  • Torrelles, J. M., Gomez, J. F., Rodriguez, L. F., et al. 1996, ApJ, 457, L107 [NASA ADS] [CrossRef]
  • Torrelles, J. M., Gómez, J. F., Garay, G., et al. 1998, ApJ, 509, 262 [NASA ADS] [CrossRef]
  • Torrelles, J. M., Patel, N. A., Curiel, S., et al. 2007, ApJ, 666, L37 [NASA ADS] [CrossRef]
  • Vuong, M. H., Montmerle, T., Grosso, N., et al. 2003, A&A, 408, 581 [NASA ADS] [CrossRef] [EDP Sciences]

Footnotes

... website[*]
http://cxc.harvard.edu/ciao/
... source[*]
http://cxc.harvard.edu/ciao/download/doc/ detect_manual/index.html

All Tables

Table 1:   X-ray properties of X-ray, radio and infrared sources in the region around HW 2/3.

All Figures

  \begin{figure}
\par\includegraphics[width=9cm,clip]{12995fg1.eps}
\end{figure} Figure 1:

Sketch of some emission sources in the Cep A region. See Fig. 2 for the exact location of the individual sources. The ammonia emission is sketched from the observations of Torrelles et al. (1993).

Open with DEXTER
In the text

  \begin{figure}
\par\includegraphics[width=9cm]{12995fg2.eps}
\end{figure} Figure 2:

X-ray image (1.5-9 keV) of the central region of Cep A. The radii of the blue circles designating the radio sources are 1.0 arcsec while that of the red circles naming the X-ray sources are 1.5 arcsec. Numbers indicate HW radio sources. The blacks diamonds are selected infrared sources.

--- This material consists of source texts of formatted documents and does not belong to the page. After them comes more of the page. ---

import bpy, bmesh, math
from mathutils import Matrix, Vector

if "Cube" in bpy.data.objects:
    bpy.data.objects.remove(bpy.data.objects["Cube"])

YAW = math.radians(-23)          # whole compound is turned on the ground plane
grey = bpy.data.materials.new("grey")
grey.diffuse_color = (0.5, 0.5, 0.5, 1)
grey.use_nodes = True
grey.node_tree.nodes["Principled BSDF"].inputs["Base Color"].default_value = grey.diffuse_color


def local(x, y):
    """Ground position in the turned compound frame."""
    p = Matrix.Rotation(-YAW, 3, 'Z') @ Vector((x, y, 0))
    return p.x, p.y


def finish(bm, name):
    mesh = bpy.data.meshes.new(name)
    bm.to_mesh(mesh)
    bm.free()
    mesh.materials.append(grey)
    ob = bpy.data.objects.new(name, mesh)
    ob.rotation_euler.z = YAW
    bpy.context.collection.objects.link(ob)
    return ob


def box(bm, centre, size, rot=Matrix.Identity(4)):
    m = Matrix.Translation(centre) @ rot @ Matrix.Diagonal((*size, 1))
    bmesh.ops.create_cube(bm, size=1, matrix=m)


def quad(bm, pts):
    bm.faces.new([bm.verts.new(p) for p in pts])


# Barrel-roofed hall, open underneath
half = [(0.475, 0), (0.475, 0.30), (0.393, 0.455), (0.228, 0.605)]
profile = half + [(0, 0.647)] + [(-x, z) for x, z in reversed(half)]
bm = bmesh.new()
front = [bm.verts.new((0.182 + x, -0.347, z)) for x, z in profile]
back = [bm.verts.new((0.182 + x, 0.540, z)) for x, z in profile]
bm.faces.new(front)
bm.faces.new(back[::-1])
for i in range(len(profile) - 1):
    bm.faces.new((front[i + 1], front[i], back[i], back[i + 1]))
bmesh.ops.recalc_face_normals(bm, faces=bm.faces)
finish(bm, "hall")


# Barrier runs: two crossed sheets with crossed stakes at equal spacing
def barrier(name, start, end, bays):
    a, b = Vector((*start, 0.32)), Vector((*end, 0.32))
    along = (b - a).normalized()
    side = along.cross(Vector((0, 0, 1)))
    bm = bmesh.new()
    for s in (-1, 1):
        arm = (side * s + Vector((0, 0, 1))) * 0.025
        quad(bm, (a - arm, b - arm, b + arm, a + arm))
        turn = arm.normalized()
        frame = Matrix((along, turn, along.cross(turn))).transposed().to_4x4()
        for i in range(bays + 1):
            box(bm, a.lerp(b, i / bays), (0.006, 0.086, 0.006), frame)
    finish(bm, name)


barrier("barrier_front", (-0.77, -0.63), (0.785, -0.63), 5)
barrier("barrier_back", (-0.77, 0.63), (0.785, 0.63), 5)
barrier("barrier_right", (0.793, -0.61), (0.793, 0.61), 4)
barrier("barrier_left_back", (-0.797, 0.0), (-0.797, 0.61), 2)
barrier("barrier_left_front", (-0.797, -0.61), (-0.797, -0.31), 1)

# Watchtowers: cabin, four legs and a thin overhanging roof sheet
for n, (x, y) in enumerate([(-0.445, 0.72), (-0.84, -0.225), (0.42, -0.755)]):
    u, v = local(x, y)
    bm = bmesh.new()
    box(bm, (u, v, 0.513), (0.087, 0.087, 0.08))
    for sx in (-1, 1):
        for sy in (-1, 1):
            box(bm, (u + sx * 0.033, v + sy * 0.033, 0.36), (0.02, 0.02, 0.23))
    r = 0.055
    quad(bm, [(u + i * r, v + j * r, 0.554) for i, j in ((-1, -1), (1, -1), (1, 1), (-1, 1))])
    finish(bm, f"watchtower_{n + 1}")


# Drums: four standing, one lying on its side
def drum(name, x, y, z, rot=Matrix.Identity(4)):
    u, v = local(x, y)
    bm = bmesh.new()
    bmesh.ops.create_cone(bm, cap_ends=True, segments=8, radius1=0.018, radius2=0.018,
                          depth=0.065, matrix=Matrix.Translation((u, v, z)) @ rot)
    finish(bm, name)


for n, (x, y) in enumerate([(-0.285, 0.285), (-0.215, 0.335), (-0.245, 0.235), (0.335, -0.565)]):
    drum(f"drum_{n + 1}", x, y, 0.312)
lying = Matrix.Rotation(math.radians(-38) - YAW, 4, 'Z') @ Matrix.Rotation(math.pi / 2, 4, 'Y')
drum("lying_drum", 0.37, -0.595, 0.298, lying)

Open with DEXTER
In the text

  \begin{figure}
\par\mbox{\includegraphics[width=4.4cm,clip]{12995f31.eps} \inclu...
...{12995f33.eps} \includegraphics[width=4.4cm,clip]{12995f34.eps} }
\end{figure} Figure 3:

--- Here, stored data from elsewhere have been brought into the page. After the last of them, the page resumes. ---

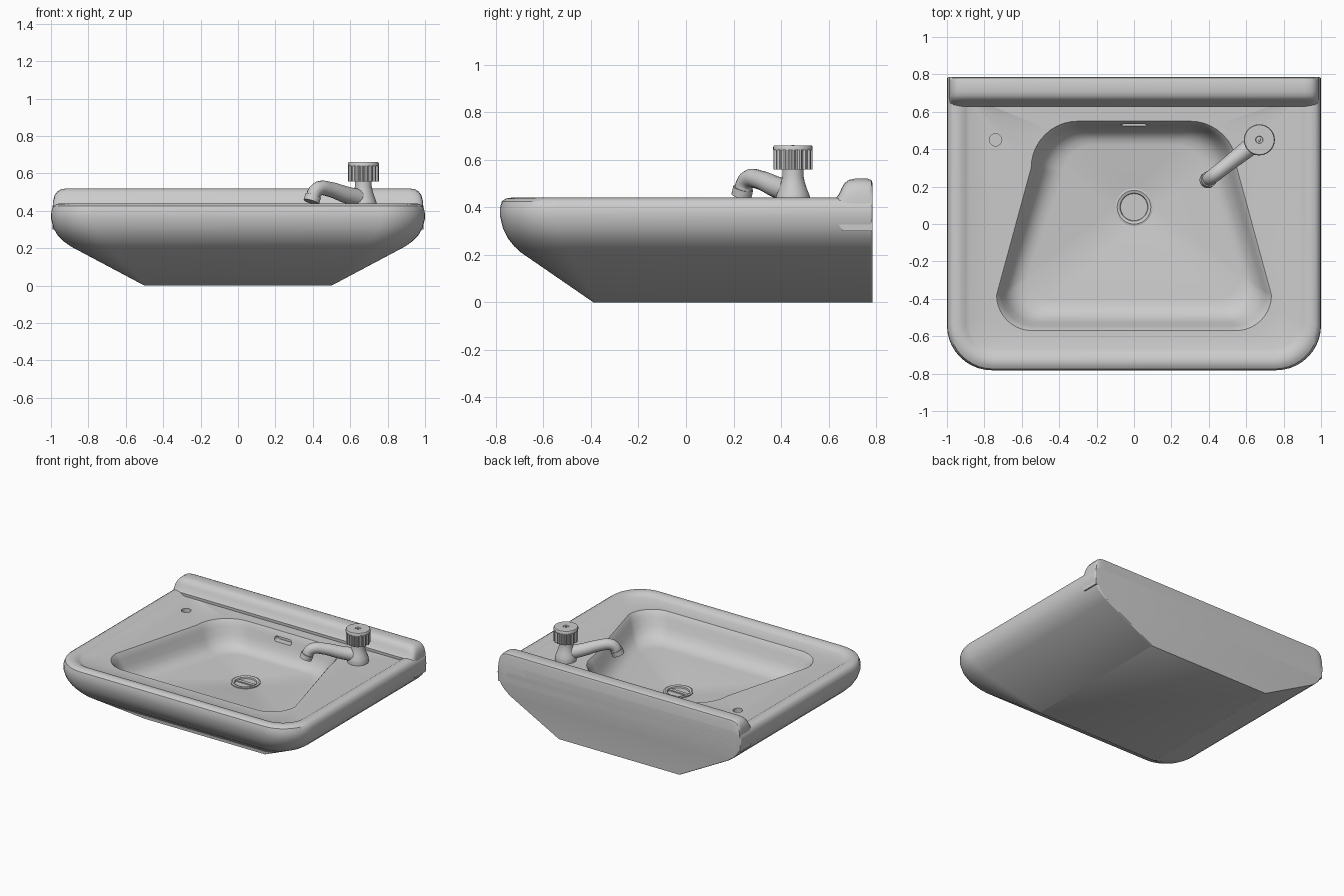
import bpy, bmesh, math
from mathutils import Vector

if "Cube" in bpy.data.objects:
    bpy.data.objects.remove(bpy.data.objects["Cube"])

GREY = (0.6, 0.6, 0.6, 1)
mat = bpy.data.materials.new("light grey ceramic")
mat.use_nodes = True
mat.diffuse_color = GREY
mat.node_tree.nodes["Principled BSDF"].inputs["Base Color"].default_value = GREY


def finish(ob, angle=35):
    """Give an object the material and smooth shading with sharp edges."""
    ob.data.materials.clear()
    ob.data.materials.append(mat)
    bpy.ops.object.select_all(action="DESELECT")
    ob.select_set(True)
    bpy.context.view_layer.objects.active = ob
    bpy.ops.object.shade_smooth_by_angle(angle=math.radians(angle))
    return ob


def loft(name, rings, angle=35):
    """Skin a list of equal-length rings and cap both ends."""
    bm = bmesh.new()
    loops = [[bm.verts.new(p) for p in ring] for ring in rings]
    for a, b in zip(loops, loops[1:]):
        for i in range(len(a)):
            j = (i + 1) % len(a)
            bm.faces.new((a[i], a[j], b[j], b[i]))
    bm.faces.new(loops[0][::-1])
    bm.faces.new(loops[-1])
    bmesh.ops.recalc_face_normals(bm, faces=bm.faces)
    me = bpy.data.meshes.new(name)
    bm.to_mesh(me)
    bm.free()
    ob = bpy.data.objects.new(name, me)
    bpy.context.collection.objects.link(ob)
    return finish(ob, angle)


def outline(z, x_back, x_front, y_back, y_front, r_back, r_front, seg=10):
    """Trapezoid with rounded corners, wider or narrower at the back."""
    pts = []
    corners = ((x_back, y_back, r_back, 0), (-x_back, y_back, r_back, 1),
               (-x_front, y_front, r_front, 2), (x_front, y_front, r_front, 3))
    for x, y, r, quarter in corners:
        cx = x - math.copysign(r, x)
        cy = y - r if quarter < 2 else y + r
        for i in range(seg + 1):
            a = (quarter + i / seg) * math.pi / 2
            pts.append((cx + r * math.cos(a), cy + r * math.sin(a), z))
    return pts


def circle(x, y, z, r, n=40):
    return [(x + r * math.cos(math.tau * i / n), y + r * math.sin(math.tau * i / n), z)
            for i in range(n)]


def revolve(name, x, y, profile, n=40):
    return loft(name, [circle(x, y, z, r, n) for r, z in profile])


# Basin: outside from the base to the rim (z, half width, front, front radius)
BACK = 0.785
shell = [(0, 0.5, -0.39, 0.01), (0.21, 0.895, -0.695, 0.2), (0.235, 0.93, -0.722, 0.22),
         (0.27, 0.965, -0.75, 0.235), (0.31, 0.988, -0.77, 0.24), (0.36, 1, -0.782, 0.24),
         (0.4, 0.998, -0.782, 0.24), (0.425, 0.988, -0.775, 0.235), (0.437, 0.97, -0.757, 0.22)]
rings = [outline(z, w, w, BACK, f, 0.01, r) for z, w, f, r in shell]
# Raised rim and the sunken ledge
for z, w, f, r in ((0.44, 0.945, -0.735, 0.2), (0.437, 0.92, -0.71, 0.18),
                   (0.425, 0.9, -0.69, 0.16), (0.417, 0.88, -0.67, 0.14)):
    rings.append(outline(z, w, w, 0.68, f, 0.01, r))
# Bowl, given as inset from its mouth
for z, d in ((0.415, 0), (0.4, 0.012), (0.37, 0.025), (0.32, 0.045), (0.28, 0.065),
             (0.25, 0.095), (0.232, 0.13), (0.225, 0.17)):
    rings.append(outline(z, 0.55 - d, 0.735 - d, 0.55 - d * 0.75, -0.57 + d, 0.25 - d / 2, 0.19 - d / 3))
# Drain well, sunk in the floor
DX, DY = 0, 0.09
for z, r in ((0.218, 0.105), (0.21, 0.075), (0.14, 0.07)):
    rings.append(outline(z, r, r, DY + r, DY - r, r, r))
basin = loft("basin", rings)

# Tap hole and overflow slot
hole = revolve("tap_hole_cutter", -0.74, 0.45, [(0.033, 0.36), (0.033, 0.5)], 24)
slot = loft("overflow_cutter", [[(x, y, z + 0.36) for x, z, _ in
            outline(0, 0.07, 0.07, 0.018, -0.018, 0.017, 0.017, 6)] for y in (0.47, 0.57)])
for cutter in (hole, slot):
    cutter.hide_render = True
    mod = basin.modifiers.new("cut", "BOOLEAN")
    mod.operation, mod.solver, mod.object = "DIFFERENCE", "EXACT", cutter
    bpy.context.view_layer.objects.active = basin
    bpy.ops.object.modifier_apply(modifier=mod.name)
    bpy.data.objects.remove(cutter)
finish(basin)

# Splashback: one profile carried across, lower at its rounded ends
profile = [(BACK, 0.3), (BACK, 0.5), (0.78, 0.514), (0.765, 0.52), (0.71, 0.52), (0.685, 0.515),
           (0.668, 0.502), (0.655, 0.48), (0.645, 0.457), (0.628, 0.436), (0.628, 0.4), (0.66, 0.3)]
ends = [(0.992, 0.5), (0.988, 0.7), (0.98, 0.84), (0.965, 0.93), (0.945, 0.98), (0.915, 1)]
stations = [(-x, s) for x, s in ends] + [(x, s) for x, s in reversed(ends)]
loft("splashback", [[(x, y, 0.3 + (z - 0.3) * s) for y, z in profile] for x, s in stations])

# Drain flange and crossbar
revolve("drain_flange", DX, DY, [(0.1, 0.212), (0.1, 0.224), (0.09, 0.227), (0.075, 0.222),
                                 (0.07, 0.205), (0.07, 0.18)])
bpy.ops.mesh.primitive_cube_add(size=1, location=(DX, DY, 0.21))
bar = bpy.context.object
bar.name = "drain_crossbar"
bar.scale = (0.142, 0.025, 0.02)
finish(bar)

# Tap body
TX, TY = 0.67, 0.45
revolve("tap_body", TX, TY, [(0.072, 0.41), (0.073, 0.435), (0.068, 0.455), (0.058, 0.48),
                             (0.05, 0.505), (0.045, 0.53), (0.045, 0.57)])

# Spout: tapered tube rising from the body and bending down
path = [(0.67, 0.45, 0.462, 0.05), (0.58, 0.38, 0.485, 0.045), (0.49, 0.31, 0.515, 0.04),
        (0.435, 0.267, 0.52, 0.039), (0.41, 0.248, 0.5, 0.038), (0.4, 0.24, 0.47, 0.038)]
curve = bpy.data.curves.new("spout", "CURVE")
curve.dimensions = "3D"
curve.bevel_depth = 1
curve.bevel_resolution = 5
curve.use_fill_caps = True
spline = curve.splines.new("BEZIER")
spline.bezier_points.add(len(path) - 1)
for point, (x, y, z, r) in zip(spline.bezier_points, path):
    point.co, point.radius = (x, y, z), r
    point.handle_left_type = point.handle_right_type = "AUTO"
spout = bpy.data.objects.new("spout", curve)
bpy.context.collection.objects.link(spout)
bpy.ops.object.select_all(action="DESELECT")
spout.select_set(True)
bpy.context.view_layer.objects.active = spout
bpy.ops.object.convert(target="MESH")
finish(bpy.context.object)

# Nozzle collar at the spout's end
aim = Vector((-0.3, -0.23, -1))
bpy.ops.mesh.primitive_cylinder_add(vertices=24, radius=0.043, depth=0.035, location=(0.397, 0.237, 0.464))
nozzle = bpy.context.object
nozzle.name = "nozzle"
nozzle.rotation_euler = aim.to_track_quat("Z", "Y").to_euler()
finish(nozzle)

# Knob: ribbed grip under a smooth cap with a centre screw
RIBS = 18
grip = []
for z in (0.558, 0.648):
    ring = []
    for i in range(RIBS * 4):
        a = math.tau * i / (RIBS * 4)
        r = 0.083 if i % 4 < 2 else 0.075
        ring.append((TX + r * math.cos(a), TY + r * math.sin(a), z))
    grip.append(ring)
loft("knob_grip", grip, 25)
revolve("knob_cap", TX, TY, [(0.083, 0.64), (0.083, 0.654), (0.079, 0.66), (0.02, 0.66),
                             (0.018, 0.656), (0.008, 0.656), (0.007, 0.661)])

Confidence ranges of the important spectral properties of the four brightest sources. The X-ray luminosity is displayed colorcoded and as dotted contours. The range of spectral parameters differs between the sources.

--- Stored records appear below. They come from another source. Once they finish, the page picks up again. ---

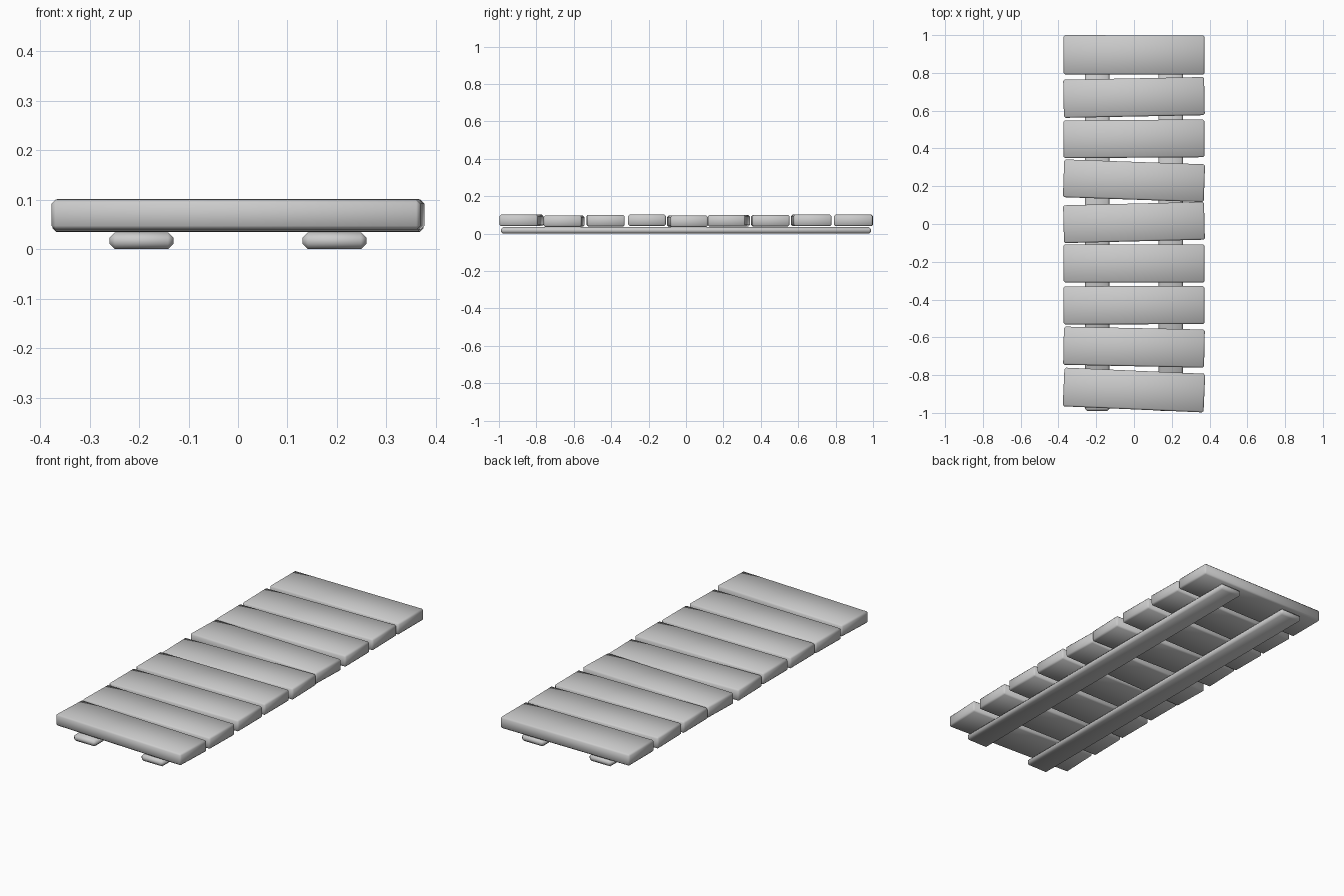
import bpy
from math import radians

if "Cube" in bpy.data.objects:
    bpy.data.objects.remove(bpy.data.objects["Cube"])


def board(name, size, loc, bevel, turn=0.0):
    """Chamfered, smooth shaded board."""
    bpy.ops.mesh.primitive_cube_add(size=1, location=loc)
    ob = bpy.context.object
    ob.name = name
    ob.scale = size
    bpy.ops.object.transform_apply(location=False, rotation=False, scale=True)
    ob.rotation_euler.z = radians(turn)
    mod = ob.modifiers.new("chamfer", 'BEVEL')
    mod.width = bevel
    mod.segments = 1
    bpy.ops.object.shade_smooth()
    return ob


# Two long rails underneath
for side, x in (("left", -0.195), ("right", 0.195)):
    board(side + "_rail", (0.129, 1.98, 0.034), (x, 0, 0.017), 0.011)

# Loosely laid cross planks: y centre, z centre, depth, turn in degrees
planks = [
    (-0.879, 0.070, 0.205, -2.5),
    (-0.652, 0.066, 0.202, -1.2),
    (-0.430, 0.069, 0.202, 0.2),
    (-0.209, 0.071, 0.202, 0.0),
    (0.008, 0.065, 0.200, 1.4),
    (0.229, 0.069, 0.200, -2.0),
    (0.451, 0.069, 0.200, 0.4),
    (0.670, 0.070, 0.202, 1.1),
    (0.895, 0.070, 0.208, -0.1),
]
for i, (y, z, depth, turn) in enumerate(planks, 1):
    board(f"plank_{i}", (0.746, depth, 0.061), (0, y, z), 0.008, turn)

Open with DEXTER
In the text

  \begin{figure}
\par\mbox{\includegraphics[width=4.2cm]{12995f41.ps}\hspace*{1mm}
\includegraphics[width=4.2cm]{12995f42.ps} }\end{figure} Figure 4:

X-ray lightcurves for the sources X4 and X5 (10 ks binning).

Open with DEXTER
In the text

  \begin{figure}
\par\includegraphics[width=8.8cm]{12995fg5.eps}
\end{figure} Figure 5:

Zoom into Fig. 2 for the region around HW 2 and HW 3. Large circles indicate X-ray sources and small circles are radio sources.

Open with DEXTER
In the text

  \begin{figure}
\par\includegraphics[width=8.8cm,clip]{12995fg6.eps}
\end{figure} Figure 6:

Sketch of a possible scenario. Stellar sources are seen in X-ray and radio emission. The outer jets are mostly found in radio observations, while X-rays originate only close to the jet driving source.

Open with DEXTER
In the text


Copyright ESO 2009

Current usage metrics show cumulative count of Article Views (full-text article views including HTML views, PDF and ePub downloads, according to the available data) and Abstracts Views on Vision4Press platform.

Data correspond to usage on the plateform after 2015. The current usage metrics is available 48-96 hours after online publication and is updated daily on week days.

Initial download of the metrics may take a while.